Seeded precipitation polymerization for the synthesis of gold-hydrogel core-shell particles: the role of surface functionalization and seed concentration
A. Rauh, T. Honold, M. Karg:
Colloid & Polymer Science, 294, 1, 37-47 (2016)
Polymer encapsulation is an important pathway to stabilize inorganic nanoparticles, allow their phase transfer to different media, and access inter-particle distance control in particle assembly. In the past, hydrogels were shown to be a versatile encapsulation material offering rather thick polymeric shells through free radical precipitation polymerization. In this work, we systematically investigate the influence of nanoparticle surface functionalization and concentration on the formation of core-shell microgels. Spherical gold nanoparticles are used as seeds in the radical polymerization of N-isopropylacrylamide and N,N′-methylenebisacrylamide. We find that the encapsulation occurs via precipitation of oligomers/polymers onto the seed particle surface, independent of the presence of polymerizable groups. Furthermore, we identify the seed concentration regime where almost exclusively core-shell particles are formed. In this concentration range, the hydrogel thickness is precisely controllable by the amount of seeds.

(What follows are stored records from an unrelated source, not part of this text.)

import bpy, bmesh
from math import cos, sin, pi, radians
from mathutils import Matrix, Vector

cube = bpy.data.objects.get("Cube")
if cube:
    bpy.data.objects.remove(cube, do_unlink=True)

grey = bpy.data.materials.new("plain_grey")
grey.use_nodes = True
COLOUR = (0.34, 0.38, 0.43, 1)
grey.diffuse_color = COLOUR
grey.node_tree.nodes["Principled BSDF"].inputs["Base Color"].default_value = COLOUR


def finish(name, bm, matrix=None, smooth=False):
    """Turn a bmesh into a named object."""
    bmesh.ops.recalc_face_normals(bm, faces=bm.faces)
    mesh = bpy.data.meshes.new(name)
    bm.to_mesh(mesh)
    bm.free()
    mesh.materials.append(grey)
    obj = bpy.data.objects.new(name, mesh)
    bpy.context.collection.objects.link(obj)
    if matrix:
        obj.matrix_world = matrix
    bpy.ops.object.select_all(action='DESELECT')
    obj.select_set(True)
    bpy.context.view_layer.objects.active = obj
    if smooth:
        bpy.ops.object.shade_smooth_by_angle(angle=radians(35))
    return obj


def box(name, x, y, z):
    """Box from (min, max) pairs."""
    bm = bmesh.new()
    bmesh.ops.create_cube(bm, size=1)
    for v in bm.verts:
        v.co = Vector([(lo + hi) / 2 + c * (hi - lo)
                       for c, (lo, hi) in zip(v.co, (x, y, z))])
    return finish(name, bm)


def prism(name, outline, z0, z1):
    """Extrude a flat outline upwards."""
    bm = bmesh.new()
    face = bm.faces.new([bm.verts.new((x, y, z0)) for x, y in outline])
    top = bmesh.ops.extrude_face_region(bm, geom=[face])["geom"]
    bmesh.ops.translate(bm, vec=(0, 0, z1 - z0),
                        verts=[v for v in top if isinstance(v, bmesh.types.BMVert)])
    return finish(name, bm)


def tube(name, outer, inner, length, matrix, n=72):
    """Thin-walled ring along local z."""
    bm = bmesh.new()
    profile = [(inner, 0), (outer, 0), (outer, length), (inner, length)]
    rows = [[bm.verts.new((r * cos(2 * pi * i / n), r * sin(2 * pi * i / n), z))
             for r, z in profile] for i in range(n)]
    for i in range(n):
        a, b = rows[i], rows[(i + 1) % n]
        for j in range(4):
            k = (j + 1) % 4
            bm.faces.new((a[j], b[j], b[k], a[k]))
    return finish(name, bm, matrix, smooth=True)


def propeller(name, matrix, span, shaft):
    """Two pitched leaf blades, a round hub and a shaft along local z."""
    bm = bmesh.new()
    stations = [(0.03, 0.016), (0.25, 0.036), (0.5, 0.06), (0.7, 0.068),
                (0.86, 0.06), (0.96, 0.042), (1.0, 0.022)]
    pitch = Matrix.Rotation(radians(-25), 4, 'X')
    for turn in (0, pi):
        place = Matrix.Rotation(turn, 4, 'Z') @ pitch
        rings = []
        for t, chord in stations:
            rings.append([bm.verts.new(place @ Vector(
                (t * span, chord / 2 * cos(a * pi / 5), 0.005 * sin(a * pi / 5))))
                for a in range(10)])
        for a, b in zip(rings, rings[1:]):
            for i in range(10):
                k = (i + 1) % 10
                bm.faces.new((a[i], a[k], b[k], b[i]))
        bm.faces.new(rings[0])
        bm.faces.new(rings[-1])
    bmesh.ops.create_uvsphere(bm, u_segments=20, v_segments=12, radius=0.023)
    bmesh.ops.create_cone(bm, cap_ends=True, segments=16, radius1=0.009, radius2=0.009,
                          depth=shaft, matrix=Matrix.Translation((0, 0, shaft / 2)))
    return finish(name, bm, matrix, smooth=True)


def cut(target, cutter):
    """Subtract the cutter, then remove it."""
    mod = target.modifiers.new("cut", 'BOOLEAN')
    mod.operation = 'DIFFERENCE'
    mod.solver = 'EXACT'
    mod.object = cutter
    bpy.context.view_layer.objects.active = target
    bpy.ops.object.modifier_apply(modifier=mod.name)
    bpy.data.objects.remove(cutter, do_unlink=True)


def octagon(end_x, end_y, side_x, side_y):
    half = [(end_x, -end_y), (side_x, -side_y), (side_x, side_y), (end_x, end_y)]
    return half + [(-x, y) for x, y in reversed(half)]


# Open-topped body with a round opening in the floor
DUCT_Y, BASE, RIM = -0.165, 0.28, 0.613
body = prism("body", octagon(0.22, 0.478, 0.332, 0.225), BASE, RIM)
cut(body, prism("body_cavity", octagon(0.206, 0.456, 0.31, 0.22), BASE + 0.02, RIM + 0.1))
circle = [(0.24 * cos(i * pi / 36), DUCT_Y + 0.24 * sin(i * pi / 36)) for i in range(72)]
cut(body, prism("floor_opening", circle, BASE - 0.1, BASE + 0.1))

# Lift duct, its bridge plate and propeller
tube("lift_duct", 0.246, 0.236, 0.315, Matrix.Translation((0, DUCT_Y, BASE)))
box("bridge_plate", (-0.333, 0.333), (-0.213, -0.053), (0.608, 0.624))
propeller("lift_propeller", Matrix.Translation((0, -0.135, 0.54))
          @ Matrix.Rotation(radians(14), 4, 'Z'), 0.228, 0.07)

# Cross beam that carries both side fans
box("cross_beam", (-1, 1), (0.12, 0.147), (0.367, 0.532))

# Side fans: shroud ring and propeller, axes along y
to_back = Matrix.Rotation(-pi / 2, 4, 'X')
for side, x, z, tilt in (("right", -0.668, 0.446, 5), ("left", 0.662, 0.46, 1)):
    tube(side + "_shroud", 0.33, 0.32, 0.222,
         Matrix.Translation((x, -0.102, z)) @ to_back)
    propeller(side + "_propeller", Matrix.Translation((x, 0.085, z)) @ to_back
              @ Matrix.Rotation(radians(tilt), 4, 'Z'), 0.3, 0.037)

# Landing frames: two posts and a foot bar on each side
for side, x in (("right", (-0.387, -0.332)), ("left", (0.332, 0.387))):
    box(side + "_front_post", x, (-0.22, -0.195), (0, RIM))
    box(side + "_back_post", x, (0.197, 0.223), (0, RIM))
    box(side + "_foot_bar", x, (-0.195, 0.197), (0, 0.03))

Monitoring the polymerizations in situ by dynamic light scattering and absorbance spectroscopy provides first insights into the encapsulation mechanism and its time dependence.